* _Aim of the task_: Using the word "sleeve" as the filter, copy each matching line from the records.
------ Given data
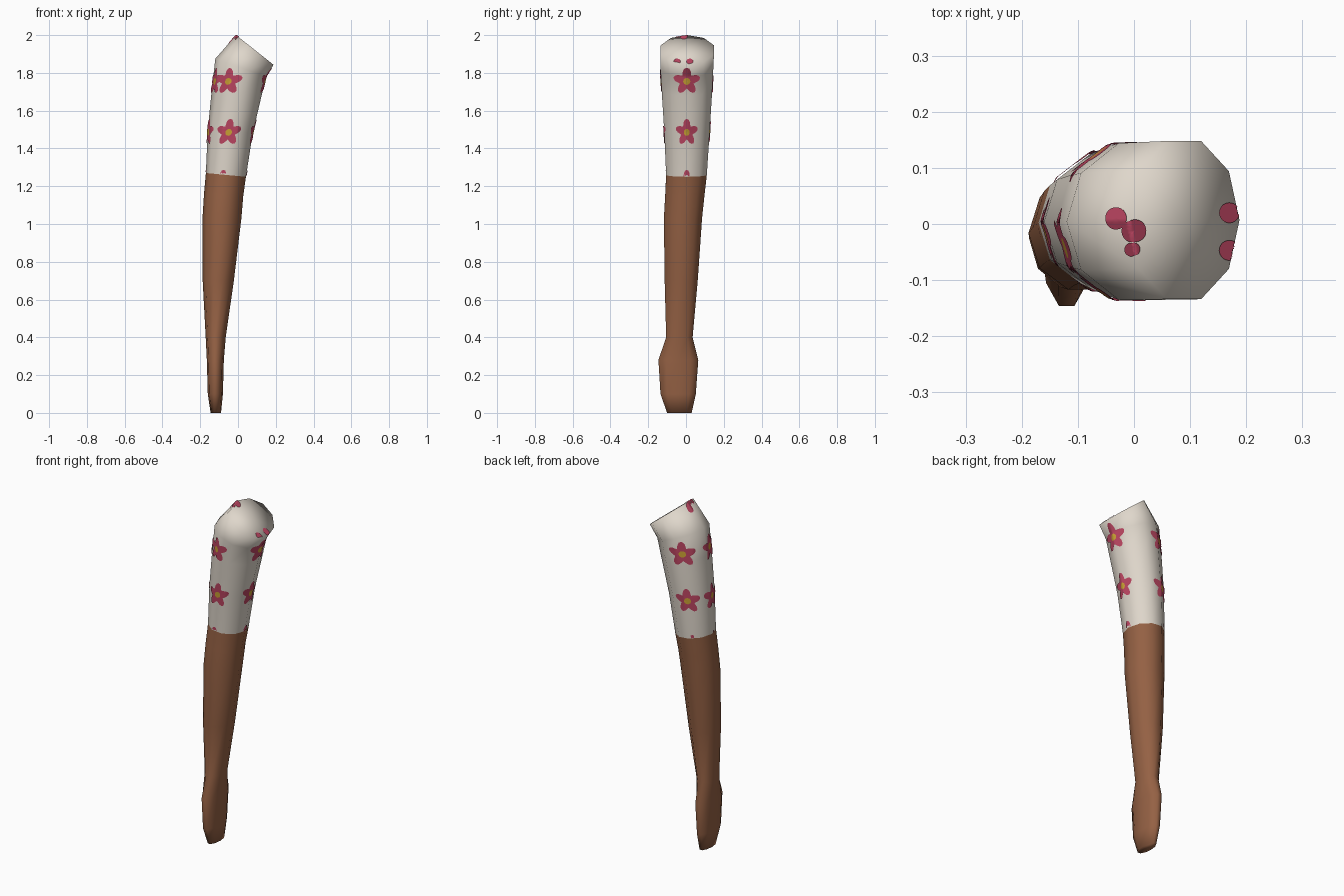
import bpy, bmesh, math
from mathutils import Vector
from mathutils.bvhtree import BVHTree

if "Cube" in bpy.data.objects:
    bpy.data.objects.remove(bpy.data.objects["Cube"])

SIDES = 10


def material(name, color):
    m = bpy.data.materials.new(name)
    m.diffuse_color = (*color, 1)
    m.use_nodes = True
    m.node_tree.nodes["Principled BSDF"].inputs["Base Color"].default_value = m.diffuse_color
    return m


SKIN = material("brown skin", (0.30, 0.12, 0.058))
CLOTH = material("cream cloth", (0.74, 0.68, 0.60))
PINK = material("flower pink", (0.50, 0.06, 0.12))
YELLOW = material("flower yellow", (0.60, 0.36, 0.035))


def finish(bm, name, mats):
    me = bpy.data.meshes.new(name)
    for f in bm.faces:
        f.smooth = True
    bm.to_mesh(me)
    ob = bpy.data.objects.new(name, me)
    for m in mats:
        me.materials.append(m)
    bpy.context.collection.objects.link(ob)
    return ob


def loft(rings, cap_start, cap_end):
    """Ring = left x, left z, right x, right z, front y, back y."""
    bm = bmesh.new()
    loops = []
    for xl, zl, xr, zr, y0, y1 in rings:
        loop = []
        for i in range(SIDES):
            a = 2 * math.pi * i / SIDES
            t = (1 + math.cos(a)) / 2
            y = (y0 + y1) / 2 + (y1 - y0) / 2 * math.sin(a) / 0.951
            loop.append(bm.verts.new((xl + (xr - xl) * t, y, zl + (zr - zl) * t)))
        loops.append(loop)
    for a, b in zip(loops, loops[1:]):
        for i in range(SIDES):
            j = (i + 1) % SIDES
            bm.faces.new((a[i], a[j], b[j], b[i]))
    if cap_start:
        bm.faces.new(loops[0][::-1])
    if cap_end:
        top = bm.faces.new(loops[-1])
        bmesh.ops.poke(bm, faces=[top])
    bm.normal_update()
    return bm


# bare forearm and hand
cuff = (-0.17, 1.27, 0.042, 1.25, -0.105, 0.11)
arm = loft([
    (-0.145, 0.0, -0.09, 0.0, -0.10, 0.03),
    (-0.160, 0.10, -0.08, 0.10, -0.135, 0.052),
    (-0.165, 0.28, -0.075, 0.28, -0.146, 0.065),
    (-0.171, 0.40, -0.065, 0.40, -0.105, 0.035),
    (-0.187, 0.70, -0.022, 0.70, -0.113, 0.062),
    (-0.188, 1.03, 0.018, 1.03, -0.117, 0.085),
    (-0.180, 1.16, 0.028, 1.15, -0.110, 0.098),
    cuff], True, False)
finish(arm, "forearm_and_hand", [SKIN])

# sleeve with the slanted shoulder end
sleeve = loft([
    cuff,
    (-0.160, 1.50, 0.078, 1.48, -0.115, 0.125),
    (-0.138, 1.72, 0.125, 1.68, -0.128, 0.138),
    (-0.120, 1.875, 0.148, 1.78, -0.135, 0.144),
    (-0.010, 2.00, 0.188, 1.843, -0.134, 0.148)], False, True)
tree = BVHTree.FromBMesh(sleeve)
finish(sleeve, "sleeve", [CLOTH])


def plate(name, edge, place, core=0.0):
    """Thin painted patch: polar grid laid on the sleeve by place(u, v)."""
    bm = bmesh.new()
    n, rings = 40, 8
    grid = []
    for k in range(rings + 1):
        row = []
        for i in range(n):
            a = 2 * math.pi * i / n
            r = core * k / 2 if k <= 2 else core + (edge(a) - core) * (k - 2) / (rings - 2)
            p = place(r * math.cos(a), r * math.sin(a))
            row.append(bm.verts.new(p) if p else None)
        grid.append(row)
    for k in range(rings):
        for i in range(n):
            j = (i + 1) % n
            q = (grid[k][i], grid[k + 1][i], grid[k + 1][j], grid[k][j])
            if all(q):
                bm.faces.new(q).material_index = 0 if k < 2 and core else 1
    bmesh.ops.remove_doubles(bm, verts=bm.verts, dist=1e-5)
    bm.normal_update()
    finish(bm, name, [YELLOW, PINK])


def petals(a):
    return 0.038 + 0.034 * (0.5 + 0.5 * math.cos(5 * (a - math.pi / 2))) ** 0.8


def on_side(angle, height):
    def place(u, v):
        z = height + v
        a = math.radians(angle) + u / 0.13
        out = Vector((math.cos(a), math.sin(a), 0))
        hit = tree.ray_cast(Vector((-0.065 + (z - 1.25) * 0.14, 0.004, z)), out)[0]
        return hit + out * 0.004 if hit else None
    return place


def on_top(x, y):
    def place(u, v):
        hit, nor, _, _ = tree.ray_cast(Vector((x + u, y + v, 3)), Vector((0, 0, -1)))
        return hit + nor * 0.003 if hit else None
    return place


# rows of printed flowers; the lowest row is cut off by the cuff
for row, (z, angles) in enumerate([(1.755, (0, 120, 200, 246)),
                                   (1.485, (0, 118, 190, 262)),
                                   (1.215, (0, 118, 190, 262))]):
    for i, angle in enumerate(angles):
        plate(f"flower_{row}_{i}", petals, on_side(angle, z), 0.018)

# petal tips that reach over the shoulder end
for i, (x, y, r) in enumerate([(0.168, 0.02, 0.018), (0.168, -0.047, 0.018),
                               (-0.03, 0.01, 0.019), (0.0, -0.012, 0.02),
                               (-0.003, -0.045, 0.012)]):
    plate(f"petal_tip_{i}", lambda a, r=r: r, on_top(x, y))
------------
* _Output for this exercise_:
# sleeve with the slanted shoulder end
sleeve = loft([
tree = BVHTree.FromBMesh(sleeve)
finish(sleeve, "sleeve", [CLOTH])
    """Thin painted patch: polar grid laid on the sleeve by place(u, v)."""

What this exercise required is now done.